● **Work to complete**
The listing is to be returned word for word, without its images.

● **Material provided**
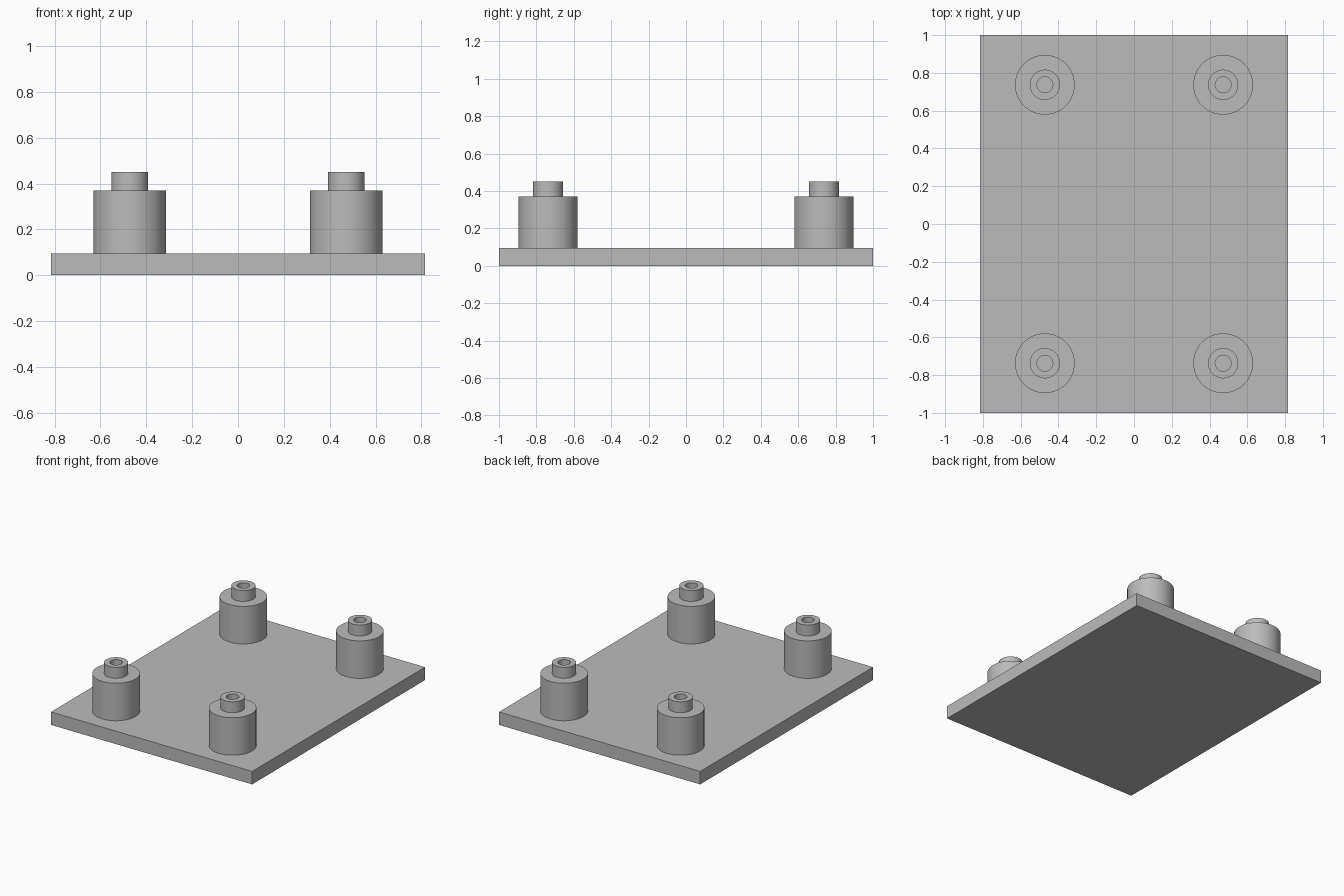
import bpy
import bmesh
import math

cube = bpy.data.objects.get("Cube")
if cube:
    bpy.data.objects.remove(cube, do_unlink=True)

PLATE_SIZE = (1.63, 2.0, 0.095)
POST_X, POST_Y = 0.472, 0.737
SEGMENTS = 64

grey = bpy.data.materials.new("plain grey")
grey.use_nodes = True
GREY = (0.5, 0.5, 0.5, 1.0)
grey.diffuse_color = GREY
grey.node_tree.nodes["Principled BSDF"].inputs["Base Color"].default_value = GREY


def add_object(name, bm, location=(0, 0, 0)):
    bmesh.ops.recalc_face_normals(bm, faces=bm.faces)
    mesh = bpy.data.meshes.new(name)
    bm.to_mesh(mesh)
    bm.free()
    mesh.materials.append(grey)
    obj = bpy.data.objects.new(name, mesh)
    obj.location = location
    bpy.context.collection.objects.link(obj)
    return obj


def lathe(name, profile, location):
    """Spin a closed radius/height profile around the vertical axis."""
    bm = bmesh.new()
    verts = [bm.verts.new((r, 0, z)) for r, z in profile]
    edges = [bm.edges.new((a, b)) for a, b in zip(verts, verts[1:] + verts[:1])]
    bmesh.ops.spin(bm, geom=verts + edges, axis=(0, 0, 1), cent=(0, 0, 0),
                   angle=math.tau, steps=SEGMENTS, use_merge=True)
    bmesh.ops.remove_doubles(bm, verts=bm.verts, dist=1e-5)
    obj = add_object(name, bm, location)
    bpy.ops.object.select_all(action="DESELECT")
    obj.select_set(True)
    bpy.context.view_layer.objects.active = obj
    bpy.ops.object.shade_smooth_by_angle(angle=math.radians(30))
    return obj


# Flat base plate
bm = bmesh.new()
bmesh.ops.create_cube(bm, size=1)
bmesh.ops.scale(bm, vec=PLATE_SIZE, verts=bm.verts)
add_object("base_plate", bm, (0, 0, PLATE_SIZE[2] / 2))

# Stepped standoff: wide body, narrow collar, bored hole down to the plate
standoff = [(0.042, 0.09), (0.158, 0.09), (0.158, 0.37),
            (0.08, 0.37), (0.08, 0.45), (0.042, 0.45)]
for y_name, y in (("front", -POST_Y), ("back", POST_Y)):
    for x_name, x in (("right", -POST_X), ("left", POST_X)):
        lathe(f"{y_name}_{x_name}_standoff", standoff, (x, y, 0))
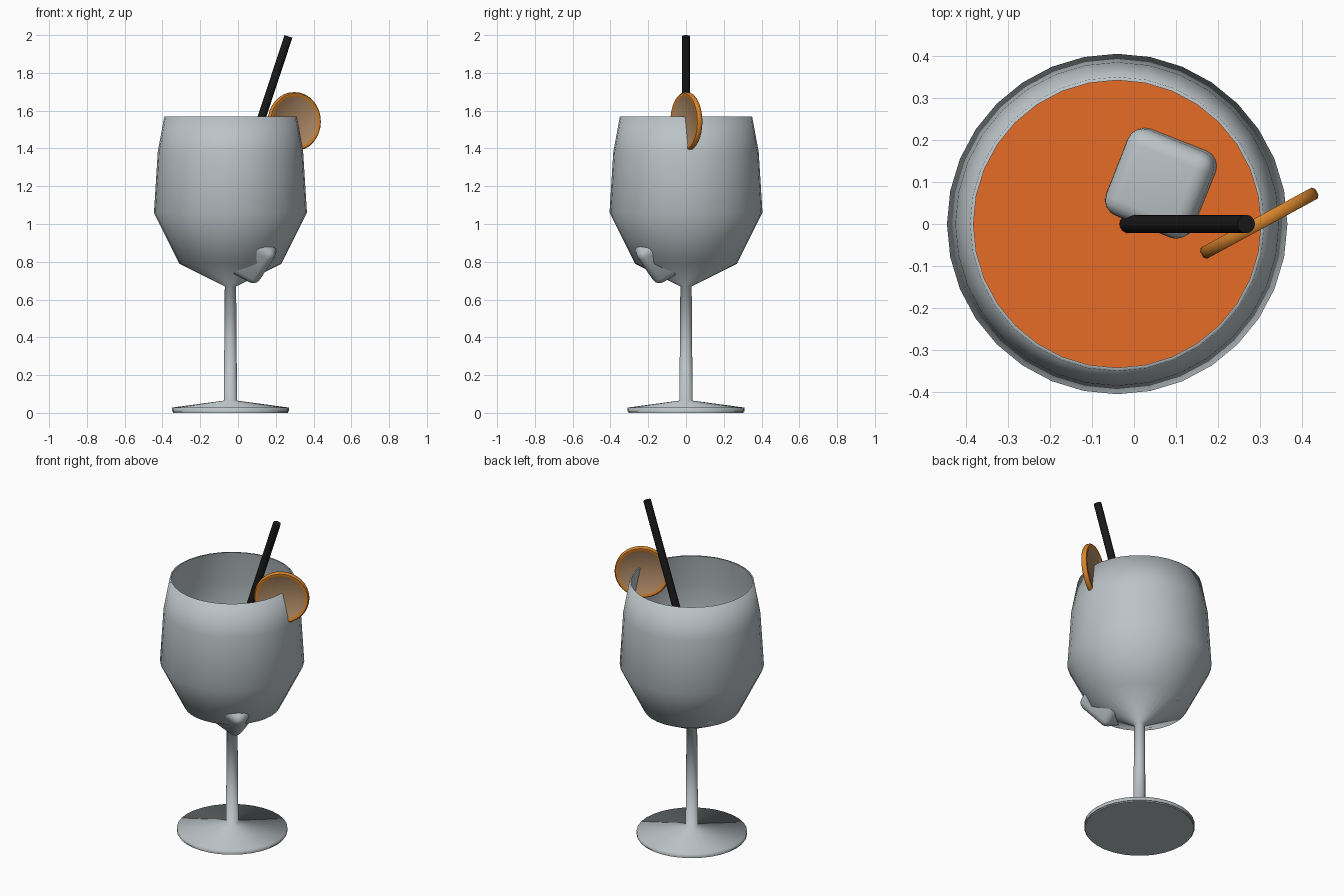
import bpy, bmesh, math
from mathutils import Vector, Euler

if "Cube" in bpy.data.objects:
    bpy.data.objects.remove(bpy.data.objects["Cube"])

CX = -0.04  # glass axis


def material(name, rgb):
    m = bpy.data.materials.new(name)
    m.diffuse_color = (*rgb, 1)
    m.use_nodes = True
    m.node_tree.nodes["Principled BSDF"].inputs["Base Color"].default_value = m.diffuse_color
    return m


GLASS = material("pale glass", (0.50, 0.55, 0.57))
ICE = material("ice", (0.50, 0.55, 0.57))
DRINK = material("orange drink", (0.78, 0.15, 0.02))
RIND = material("orange rind", (0.68, 0.23, 0.025))
FLESH = material("slice flesh", (0.46, 0.27, 0.14))
BLACK = material("black straw", (0.01, 0.01, 0.01))


def finish(name, bm, mats, angle=None):
    bmesh.ops.recalc_face_normals(bm, faces=bm.faces)
    me = bpy.data.meshes.new(name)
    bm.to_mesh(me)
    bm.free()
    ob = bpy.data.objects.new(name, me)
    bpy.context.collection.objects.link(ob)
    for m in mats:
        me.materials.append(m)
    if angle:
        bpy.ops.object.select_all(action='DESELECT')
        ob.select_set(True)
        bpy.context.view_layer.objects.active = ob
        bpy.ops.object.shade_smooth_by_angle(angle=math.radians(angle))
    return ob


def lathe(name, profile, mats, angle, steps=32):
    """Spin (radius, z) points, running from axis to axis, around z."""
    bm = bmesh.new()
    vs = [bm.verts.new((r, 0, z)) for r, z in profile]
    es = [bm.edges.new(p) for p in zip(vs, vs[1:])]
    bmesh.ops.spin(bm, geom=vs + es, cent=(0, 0, 0), axis=(0, 0, 1),
                   angle=math.tau, steps=steps)
    bmesh.ops.remove_doubles(bm, verts=bm.verts, dist=1e-4)
    ob = finish(name, bm, mats, angle)
    ob.location.x = CX
    return ob


# Glass: foot, stem, and thin-walled bowl in one turned profile
lathe("wine_glass", [
    (0, 0.007), (0.31, 0.007), (0.31, 0.028), (0.035, 0.065), (0.03, 0.67),
    (0.27, 0.79), (0.405, 1.06), (0.385, 1.38), (0.35, 1.57),
    (0.342, 1.57), (0.376, 1.38), (0.396, 1.06), (0.262, 0.797), (0, 0.685)],
    [GLASS], 85)
lathe("foot_base", [(0, 0), (0.305, 0), (0.305, 0.008), (0, 0.008)], [GLASS], 40)

# Drink filling the bowl
lathe("drink", [(0, 0.69), (0.255, 0.80), (0.39, 1.06), (0.384, 1.15), (0, 1.15)],
      [DRINK], 40)


# Ice cubes with rounded edges
def ice(name, loc, rot, size):
    bm = bmesh.new()
    bmesh.ops.create_cube(bm, size=size)
    bmesh.ops.bevel(bm, geom=bm.edges[:], offset=size * 0.18, segments=4,
                    profile=0.5, affect='EDGES')
    ob = finish(name, bm, [ICE], 40)
    ob.location = loc
    ob.rotation_euler = Euler([math.radians(a) for a in rot])


ice("ice_top", (0.07, 0.1, 1.11), (6, -6, -22), 0.22)
ice("ice_low_front", (0.06, -0.125, 0.86), (35, 28, 10), 0.24)
ice("ice_low_back", (-0.14, 0.11, 0.88), (8, 10, 30), 0.22)

# Drinking straw, leaning to the right
top, slope = Vector((0.267, 0, 1.993)), Vector((0.33, 0, 1)).normalized()
length = 1.2
bm = bmesh.new()
bmesh.ops.create_cone(bm, cap_ends=True, segments=16, radius1=0.022,
                      radius2=0.022, depth=length)
straw = finish("straw", bm, [BLACK], 40)
straw.location = top - slope * length / 2
straw.rotation_euler = slope.to_track_quat('Z', 'Y').to_euler()

# Fruit slice standing on the rim: rounded rind with flesh on both faces
T = 0.015
slice_ob = lathe("fruit_slice", [
    (0, -T + 0.003), (0.132, -T + 0.003), (0.136, -T), (0.15, -T), (0.156, -T * 0.5),
    (0.156, T * 0.5), (0.15, T), (0.136, T), (0.132, T - 0.003), (0, T - 0.003)],
    [RIND, FLESH], 50)
for p in slice_ob.data.polygons:
    if p.center.xy.length < 0.125 and abs(p.normal.z) > 0.9:
        p.material_index = 1
slice_ob.location = (0.298, 0.002, 1.542)
slice_ob.rotation_euler = (math.radians(90), 0, math.radians(28.5))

● **Solution to the problem**
import bpy
import bmesh
import math

cube = bpy.data.objects.get("Cube")
if cube:
    bpy.data.objects.remove(cube, do_unlink=True)

PLATE_SIZE = (1.63, 2.0, 0.095)
POST_X, POST_Y = 0.472, 0.737
SEGMENTS = 64

grey = bpy.data.materials.new("plain grey")
grey.use_nodes = True
GREY = (0.5, 0.5, 0.5, 1.0)
grey.diffuse_color = GREY
grey.node_tree.nodes["Principled BSDF"].inputs["Base Color"].default_value = GREY


def add_object(name, bm, location=(0, 0, 0)):
    bmesh.ops.recalc_face_normals(bm, faces=bm.faces)
    mesh = bpy.data.meshes.new(name)
    bm.to_mesh(mesh)
    bm.free()
    mesh.materials.append(grey)
    obj = bpy.data.objects.new(name, mesh)
    obj.location = location
    bpy.context.collection.objects.link(obj)
    return obj


def lathe(name, profile, location):
    """Spin a closed radius/height profile around the vertical axis."""
    bm = bmesh.new()
    verts = [bm.verts.new((r, 0, z)) for r, z in profile]
    edges = [bm.edges.new((a, b)) for a, b in zip(verts, verts[1:] + verts[:1])]
    bmesh.ops.spin(bm, geom=verts + edges, axis=(0, 0, 1), cent=(0, 0, 0),
                   angle=math.tau, steps=SEGMENTS, use_merge=True)
    bmesh.ops.remove_doubles(bm, verts=bm.verts, dist=1e-5)
    obj = add_object(name, bm, location)
    bpy.ops.object.select_all(action="DESELECT")
    obj.select_set(True)
    bpy.context.view_layer.objects.active = obj
    bpy.ops.object.shade_smooth_by_angle(angle=math.radians(30))
    return obj


# Flat base plate
bm = bmesh.new()
bmesh.ops.create_cube(bm, size=1)
bmesh.ops.scale(bm, vec=PLATE_SIZE, verts=bm.verts)
add_object("base_plate", bm, (0, 0, PLATE_SIZE[2] / 2))

# Stepped standoff: wide body, narrow collar, bored hole down to the plate
standoff = [(0.042, 0.09), (0.158, 0.09), (0.158, 0.37),
            (0.08, 0.37), (0.08, 0.45), (0.042, 0.45)]
for y_name, y in (("front", -POST_Y), ("back", POST_Y)):
    for x_name, x in (("right", -POST_X), ("left", POST_X)):
        lathe(f"{y_name}_{x_name}_standoff", standoff, (x, y, 0))
import bpy, bmesh, math
from mathutils import Vector, Euler

if "Cube" in bpy.data.objects:
    bpy.data.objects.remove(bpy.data.objects["Cube"])

CX = -0.04  # glass axis


def material(name, rgb):
    m = bpy.data.materials.new(name)
    m.diffuse_color = (*rgb, 1)
    m.use_nodes = True
    m.node_tree.nodes["Principled BSDF"].inputs["Base Color"].default_value = m.diffuse_color
    return m


GLASS = material("pale glass", (0.50, 0.55, 0.57))
ICE = material("ice", (0.50, 0.55, 0.57))
DRINK = material("orange drink", (0.78, 0.15, 0.02))
RIND = material("orange rind", (0.68, 0.23, 0.025))
FLESH = material("slice flesh", (0.46, 0.27, 0.14))
BLACK = material("black straw", (0.01, 0.01, 0.01))


def finish(name, bm, mats, angle=None):
    bmesh.ops.recalc_face_normals(bm, faces=bm.faces)
    me = bpy.data.meshes.new(name)
    bm.to_mesh(me)
    bm.free()
    ob = bpy.data.objects.new(name, me)
    bpy.context.collection.objects.link(ob)
    for m in mats:
        me.materials.append(m)
    if angle:
        bpy.ops.object.select_all(action='DESELECT')
        ob.select_set(True)
        bpy.context.view_layer.objects.active = ob
        bpy.ops.object.shade_smooth_by_angle(angle=math.radians(angle))
    return ob


def lathe(name, profile, mats, angle, steps=32):
    """Spin (radius, z) points, running from axis to axis, around z."""
    bm = bmesh.new()
    vs = [bm.verts.new((r, 0, z)) for r, z in profile]
    es = [bm.edges.new(p) for p in zip(vs, vs[1:])]
    bmesh.ops.spin(bm, geom=vs + es, cent=(0, 0, 0), axis=(0, 0, 1),
                   angle=math.tau, steps=steps)
    bmesh.ops.remove_doubles(bm, verts=bm.verts, dist=1e-4)
    ob = finish(name, bm, mats, angle)
    ob.location.x = CX
    return ob


# Glass: foot, stem, and thin-walled bowl in one turned profile
lathe("wine_glass", [
    (0, 0.007), (0.31, 0.007), (0.31, 0.028), (0.035, 0.065), (0.03, 0.67),
    (0.27, 0.79), (0.405, 1.06), (0.385, 1.38), (0.35, 1.57),
    (0.342, 1.57), (0.376, 1.38), (0.396, 1.06), (0.262, 0.797), (0, 0.685)],
    [GLASS], 85)
lathe("foot_base", [(0, 0), (0.305, 0), (0.305, 0.008), (0, 0.008)], [GLASS], 40)

# Drink filling the bowl
lathe("drink", [(0, 0.69), (0.255, 0.80), (0.39, 1.06), (0.384, 1.15), (0, 1.15)],
      [DRINK], 40)


# Ice cubes with rounded edges
def ice(name, loc, rot, size):
    bm = bmesh.new()
    bmesh.ops.create_cube(bm, size=size)
    bmesh.ops.bevel(bm, geom=bm.edges[:], offset=size * 0.18, segments=4,
                    profile=0.5, affect='EDGES')
    ob = finish(name, bm, [ICE], 40)
    ob.location = loc
    ob.rotation_euler = Euler([math.radians(a) for a in rot])


ice("ice_top", (0.07, 0.1, 1.11), (6, -6, -22), 0.22)
ice("ice_low_front", (0.06, -0.125, 0.86), (35, 28, 10), 0.24)
ice("ice_low_back", (-0.14, 0.11, 0.88), (8, 10, 30), 0.22)

# Drinking straw, leaning to the right
top, slope = Vector((0.267, 0, 1.993)), Vector((0.33, 0, 1)).normalized()
length = 1.2
bm = bmesh.new()
bmesh.ops.create_cone(bm, cap_ends=True, segments=16, radius1=0.022,
                      radius2=0.022, depth=length)
straw = finish("straw", bm, [BLACK], 40)
straw.location = top - slope * length / 2
straw.rotation_euler = slope.to_track_quat('Z', 'Y').to_euler()

# Fruit slice standing on the rim: rounded rind with flesh on both faces
T = 0.015
slice_ob = lathe("fruit_slice", [
    (0, -T + 0.003), (0.132, -T + 0.003), (0.136, -T), (0.15, -T), (0.156, -T * 0.5),
    (0.156, T * 0.5), (0.15, T), (0.136, T), (0.132, T - 0.003), (0, T - 0.003)],
    [RIND, FLESH], 50)
for p in slice_ob.data.polygons:
    if p.center.xy.length < 0.125 and abs(p.normal.z) > 0.9:
        p.material_index = 1
slice_ob.location = (0.298, 0.002, 1.542)
slice_ob.rotation_euler = (math.radians(90), 0, math.radians(28.5))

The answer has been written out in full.